Action, 64 Minutes, 2004
This ultra-low budget (the reported budget was $2000) mockumentary marks Jenna Fischer’s [IMDB] directorial debut. I’ve said it before and I still stand by it: Jenna Fischer can do no wrong. James Gunn [IMDB] can do wrong (unlike Jenna, he’s only human) but more often than not doesn’t.
Jenna and James are a hollywood power couple with more time and money than sense. They decide to start a charity and after much deliberation decide that the best way to help (and incidentally for them to become famous) is to provide designer lollipops for the homeless. The lollipops, with uplifting slogans and custom artwork by James on the wrapper, will (they hope) “make a real change in the homeless community.”
The satire is razor edged as we watch these oblivious nitwits inform the audience about homelessness and other social issues. The vapid philanthropy is contrasted perfectly against their personal self-interest and aggrandisement. What makes the humor work is that they honestly believe that this will help; that this – lollipops for the homeless – will truly make the world a better place. These aren’t bad people but they are hilariously completely self-absorbed.
This is the definition of a pet project. Fischer and Gunn, who were married at the time, filmed the movie in their house and neighborhood. They used footage from their actual wedding, personal photography to flesh out the body of the film and clearly imposed on many famous friends for cameos. The actual quality of the film is pretty poor (having clearly used consumer equipment) but it suits the tone very well.

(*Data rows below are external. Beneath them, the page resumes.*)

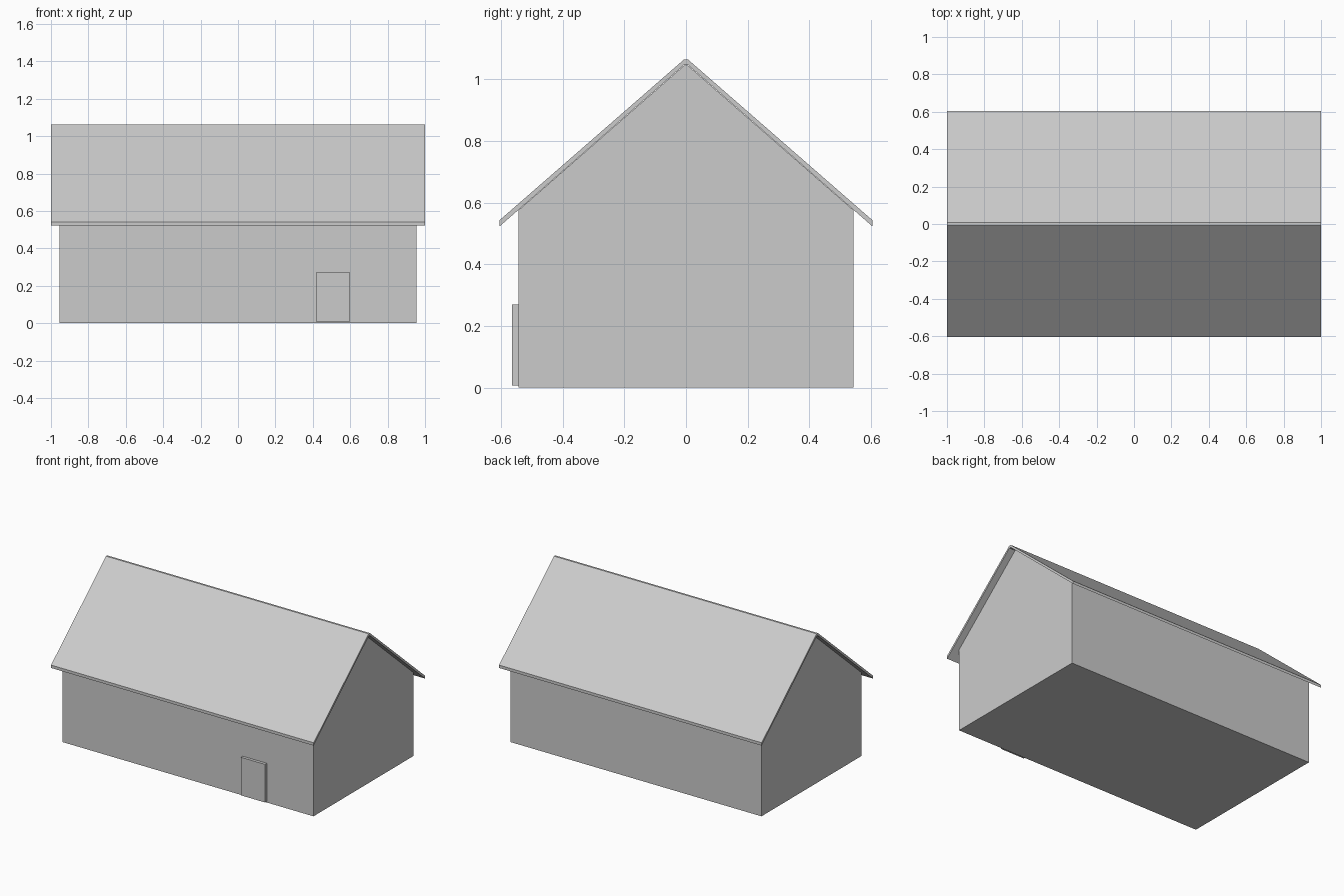
import bpy
import bmesh

if "Cube" in bpy.data.objects:
    bpy.data.objects.remove(bpy.data.objects["Cube"])


def extrude_profile(name, profile, x0, x1):
    """Solid made from a (y, z) outline pushed along x."""
    bm = bmesh.new()
    face = bm.faces.new([bm.verts.new((x0, y, z)) for y, z in profile])
    res = bmesh.ops.extrude_face_region(bm, geom=[face])
    verts = [v for v in res["geom"] if isinstance(v, bmesh.types.BMVert)]
    bmesh.ops.translate(bm, verts=verts, vec=(x1 - x0, 0, 0))
    bmesh.ops.recalc_face_normals(bm, faces=bm.faces)
    mesh = bpy.data.meshes.new(name)
    bm.to_mesh(mesh)
    bm.free()
    obj = bpy.data.objects.new(name, mesh)
    bpy.context.collection.objects.link(obj)
    return obj


def mirrored(half):
    """Complete a half outline with its mirror image across y = 0."""
    return half + [(-y, z) for y, z in reversed(half)]


# House body with gable ends
extrude_profile("walls", mirrored([(0.543, 0), (0.543, 0.575), (0.006, 1.044)]),
                -0.955, 0.955)

# Thin gabled roof with overhanging eaves and a narrow flat ridge
outer = mirrored([(0.605, 0.542), (0.007, 1.063)])
inner = mirrored([(0.605, 0.522), (0.006, 1.046)])
extrude_profile("roof", outer + inner[::-1], -1.0, 1.0)

# Door panel standing proud of the front wall
extrude_profile("door", [(-0.563, 0.008), (-0.543, 0.008),
                         (-0.543, 0.27), (-0.563, 0.27)], 0.417, 0.6)
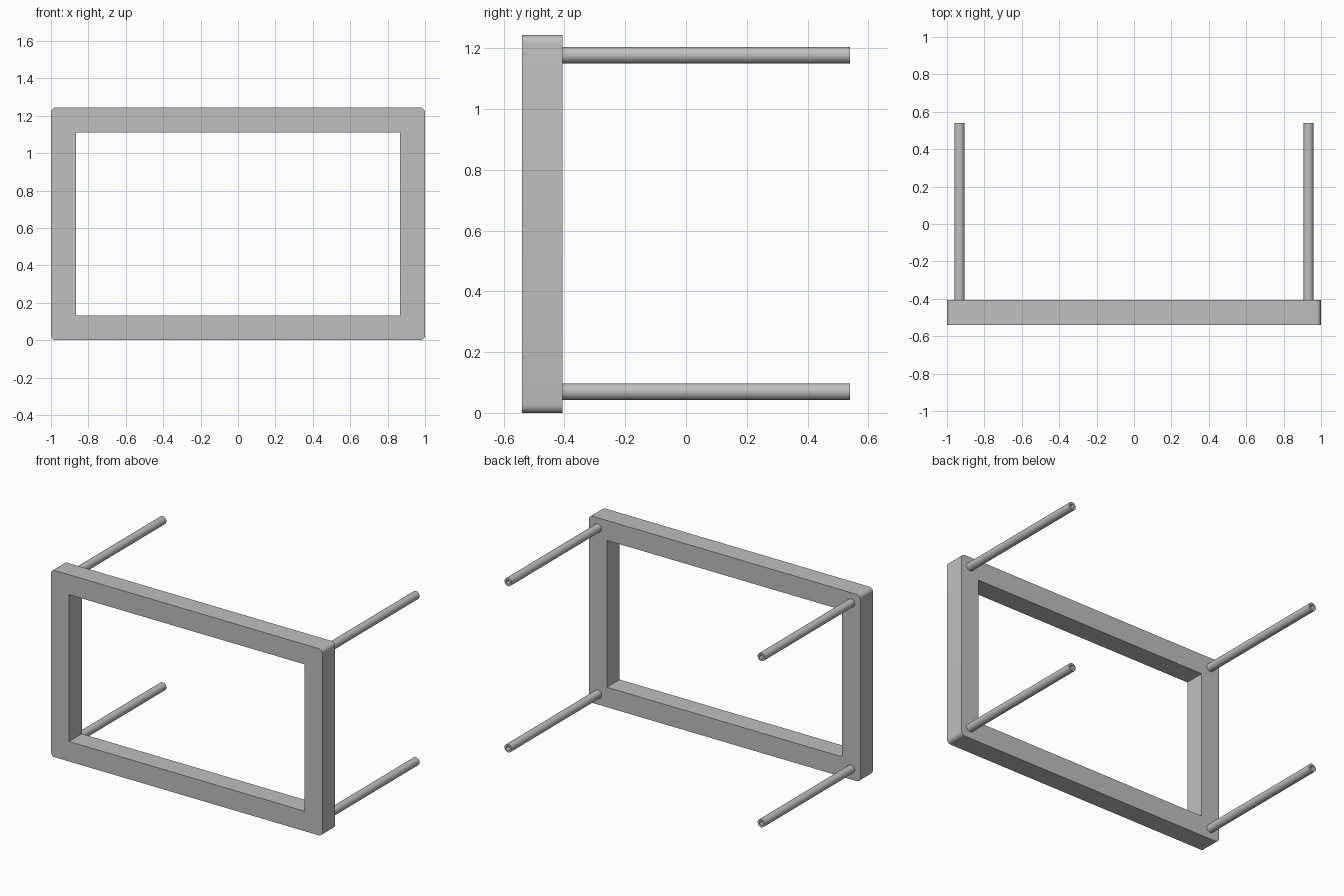
import bpy, bmesh, math
from mathutils import Matrix, Vector

cube = bpy.data.objects.get("Cube")
if cube:
    bpy.data.objects.remove(cube, do_unlink=True)

WIDTH, HEIGHT = 2.0, 1.244
FRONT, BACK, END = -0.54, -0.406, 0.54
RAIL = 0.133
CORNER = 0.027
POST_X, POST_LOW, POST_HIGH = 0.933, 0.07, 1.177
POST_R, BORE_R = 0.027, 0.014

grey = bpy.data.materials.new("plain_grey")
grey.use_nodes = True
colour = (0.52, 0.52, 0.52, 1)
grey.diffuse_color = colour
grey.node_tree.nodes["Principled BSDF"].inputs["Base Color"].default_value = colour


def add_object(name, bm):
    bmesh.ops.recalc_face_normals(bm, faces=bm.faces)
    mesh = bpy.data.meshes.new(name)
    bm.to_mesh(mesh)
    bm.free()
    mesh.materials.append(grey)
    obj = bpy.data.objects.new(name, mesh)
    bpy.context.collection.objects.link(obj)
    bpy.ops.object.select_all(action="DESELECT")
    obj.select_set(True)
    bpy.context.view_layer.objects.active = obj
    bpy.ops.object.shade_smooth_by_angle(angle=math.radians(35))
    return obj


# Frame: a slab with rounded outer corners and a rectangular opening
bm = bmesh.new()
place = Matrix.Translation((0, (FRONT + BACK) / 2, HEIGHT / 2))
bmesh.ops.create_cube(bm, size=1, matrix=place @ Matrix.Diagonal((WIDTH, BACK - FRONT, HEIGHT, 1)))
bm.normal_update()
corners = [e for e in bm.edges if abs((e.verts[0].co - e.verts[1].co).y) > 0.01]
panels = [f for f in bm.faces if abs(f.normal.y) > 0.9]
bmesh.ops.inset_individual(bm, faces=panels, thickness=RAIL, use_even_offset=True)
rims = [e for f in panels for e in f.edges]
bmesh.ops.delete(bm, geom=panels, context="FACES_ONLY")
bmesh.ops.bridge_loops(bm, edges=rims)
bmesh.ops.bevel(bm, geom=corners, offset=CORNER, segments=6, profile=0.5, affect="EDGES")
add_object("frame", bm)


# Posts: hollow tubes reaching back from each corner of the frame
def add_post(name, x, z):
    bm = bmesh.new()
    start = Matrix.Translation((x, BACK, z)) @ Matrix.Rotation(math.pi / 2, 4, "X")
    edges = []
    for radius in (POST_R, BORE_R):
        ring = bmesh.ops.create_circle(bm, segments=32, radius=radius, matrix=start)["verts"]
        edges += list({e for v in ring for e in v.link_edges})
    ends = bmesh.ops.bridge_loops(bm, edges=edges)["faces"]
    new = bmesh.ops.extrude_face_region(bm, geom=ends, use_keep_orig=True)["geom"]
    moved = [g for g in new if isinstance(g, bmesh.types.BMVert)]
    bmesh.ops.translate(bm, verts=moved, vec=Vector((0, END - BACK, 0)))
    add_object(name, bm)


for side, x in (("left", POST_X), ("right", -POST_X)):
    for level, z in (("lower", POST_LOW), ("upper", POST_HIGH)):
        add_post(f"{level}_{side}_post", x, z)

The movie is only an hour-long but any longer and it would have run a real risk of outlasting its welcome. While this can only really be considered as a hobby project it’s impressively well realized. The message may strike close to the bone to some who play at charity but they probably deserve it. I look forward to seeing more from Fischer. The movie is free at Hulu.com so all it’ll cost you to check it out is some time and bandwidth.